Birthday special: Kapil Dev – The fast-bowling all-rounder India still yearns for

Kapil Dev, India’s best pace all-rounder till date, will always be remembered in the annals of Indian cricket history as the captain who played a pioneering role in transforming the course of Indian cricket. Kapil is hailed as the most celebrated Indian captain for leading India to their first-ever World Cup title in 1983.

Making his First-Class debut for Haryana, Kapil impressed everyone with his lethal out-swinging deliveries and ability of batting in the lower middle-order. In 275 first-class games, the all-rounder scored 11,356 runs and took 835 wickets while in 309 List A games, he had 5,461 runs and 335 wickets to his name. The all-rounder quickly rose through the ranks and played his first international match for India against Pakistan, at the age of 19.

Though the all-rounder had an unimpressive debut on the big stage, with the passage of time, he proved himself as a prominent member of the Indian cricket team. The steady performance with the ball and the useful contributions with the bat made him a regular feature in the Indian side and a good candidate for leadership.

Career highlights

In the 1982-83 season, Kapil Dev replaced Sunil Gavaskar as Indian captain and was given the responsibility of leading the team in the 1983 World Cup. India started their campaign in the marquee event defeating the mighty West Indies followed by a comprehensive victory against Zimbabwe.

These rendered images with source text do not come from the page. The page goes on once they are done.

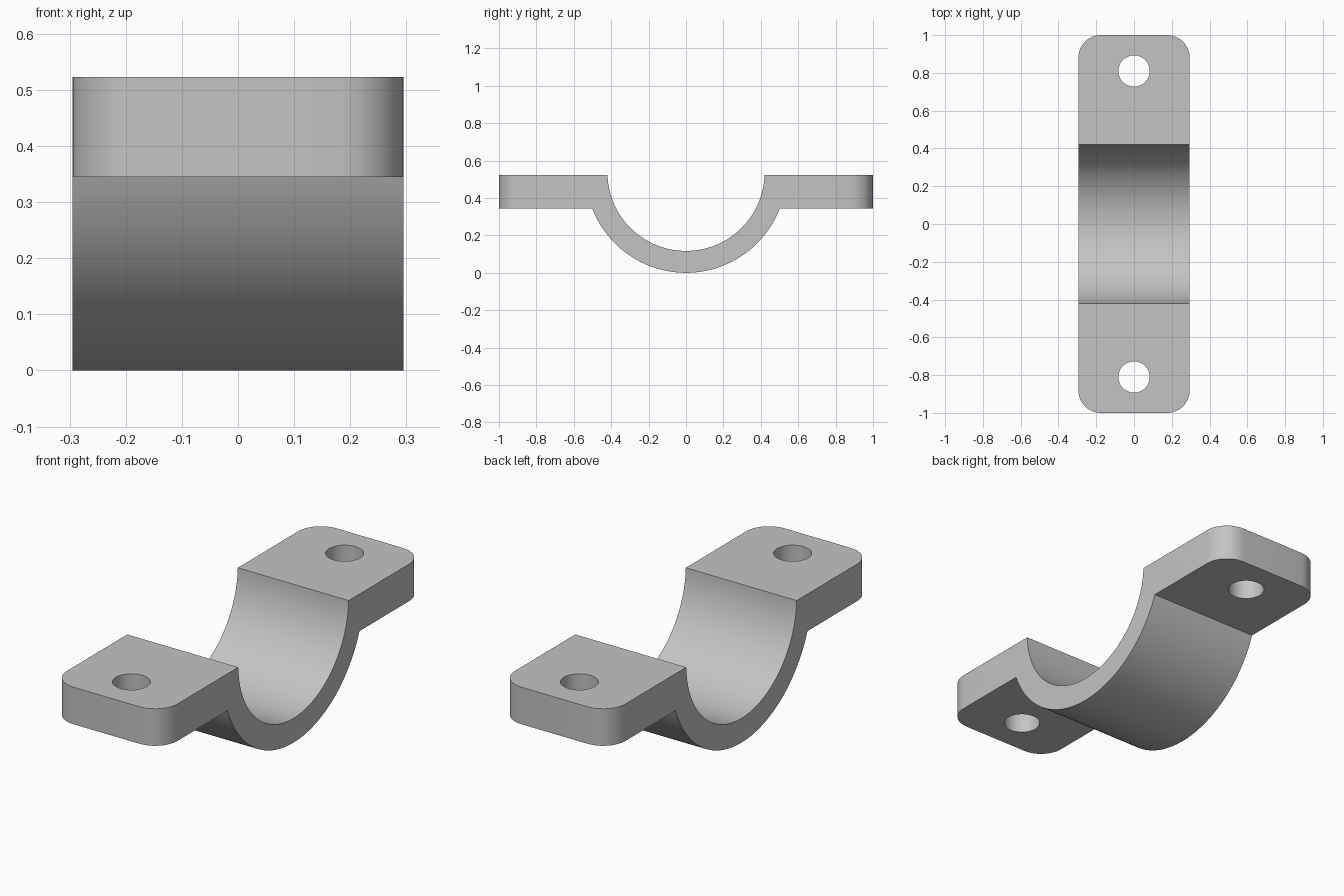
import bpy, bmesh
from math import sin, cos, acos
from mathutils import Vector

cube = bpy.data.objects.get("Cube")
if cube:
    bpy.data.objects.remove(cube, do_unlink=True)

HALF_W, TOP, UNDER = 0.295, 0.523, 0.345
CENTRE_Z, R_IN, R_OUT = 0.537, 0.42, 0.537
HOLE_Y, HOLE_R, CORNER_R = 0.81, 0.083, 0.12

steel = bpy.data.materials.new("light grey metal")
steel.use_nodes = True
grey = (0.55, 0.55, 0.55, 1)
steel.diffuse_color = grey
steel.node_tree.nodes["Principled BSDF"].inputs["Base Color"].default_value = grey


def arc(radius, z_end, steps=64):
    """Lower arc from -y to +y that ends at height z_end on both sides."""
    half = acos((CENTRE_Z - z_end) / radius)
    angles = [half * (2 * i / steps - 1) for i in range(steps + 1)]
    return [(radius * sin(a), CENTRE_Z - radius * cos(a)) for a in angles]


# Clamp strap: side profile extruded across the width
profile = [(-1, TOP), (-1, UNDER)] + arc(R_OUT, UNDER) + [(1, UNDER), (1, TOP)]
profile += reversed(arc(R_IN, TOP))
bm = bmesh.new()
face = bm.faces.new([bm.verts.new((-HALF_W, y, z)) for y, z in profile])
ext = bmesh.ops.extrude_face_region(bm, geom=[face])
moved = [g for g in ext["geom"] if isinstance(g, bmesh.types.BMVert)]
bmesh.ops.translate(bm, verts=moved, vec=Vector((2 * HALF_W, 0, 0)))

# Rounded outer corners of the two flanges
corners = [e for e in bm.edges
           if all(abs(v.co.y) > 0.99 for v in e.verts)
           and abs(e.verts[0].co.z - e.verts[1].co.z) > 0.1]
bmesh.ops.bevel(bm, geom=corners, offset=CORNER_R, segments=12,
                profile=0.5, affect='EDGES')
bmesh.ops.recalc_face_normals(bm, faces=bm.faces)
mesh = bpy.data.meshes.new("clamp_strap")
bm.to_mesh(mesh)
bm.free()
mesh.materials.append(steel)
strap = bpy.data.objects.new("clamp_strap", mesh)
bpy.context.collection.objects.link(strap)

# Bolt hole through each flange
for side in (-1, 1):
    bpy.ops.mesh.primitive_cylinder_add(
        vertices=48, radius=HOLE_R, depth=0.5,
        location=(0, side * HOLE_Y, (TOP + UNDER) / 2))
    cutter = bpy.context.object
    cutter.name = "bolt_hole_cutter"
    cutter.hide_render = True
    cutter.data.materials.append(steel)
    cut = strap.modifiers.new("bolt_hole", 'BOOLEAN')
    cut.operation = 'DIFFERENCE'
    cut.solver = 'EXACT'
    cut.object = cutter
    bpy.ops.object.select_all(action='DESELECT')
    strap.select_set(True)
    bpy.context.view_layer.objects.active = strap
    bpy.ops.object.modifier_apply(modifier=cut.name)
    bpy.data.objects.remove(cutter, do_unlink=True)

bpy.ops.object.shade_smooth_by_angle(angle=0.5)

Continuing their domination, India became the World Champions after defeating the West Indies again in the low-scoring final at Lord’s. The World Cup-winning captain Kapil Dev became a household name.

However, after that, the world saw a dip in Kapil’s form as a batsman and captain as India lost the 1987 World Cup at home. India had to face a defeat against Australia in the semi-finals as Dev held himself responsible for the loss and never captained the Indian cricket team again. However, he continued his stint as the fast bowler for the Men in Blue until he retired in 1994 as Test cricket’s highest wicket-taker.

The lanky all-rounder finished his golden period in Indian cricket with 5284 runs and 434 scalps in 131 Test matches. His exploits continued in the One Day Internationals too as in 225 fixtures he amassed 3,783 runs and took 253 wickets while maintaining an economy of 3.71. He still holds the unique record of having scored more than 4000 runs in Test cricket while taking 400 wickets.

The former Indian captain turns 63-year-old today and will always be remembered for winning the first-ever World Cup for India.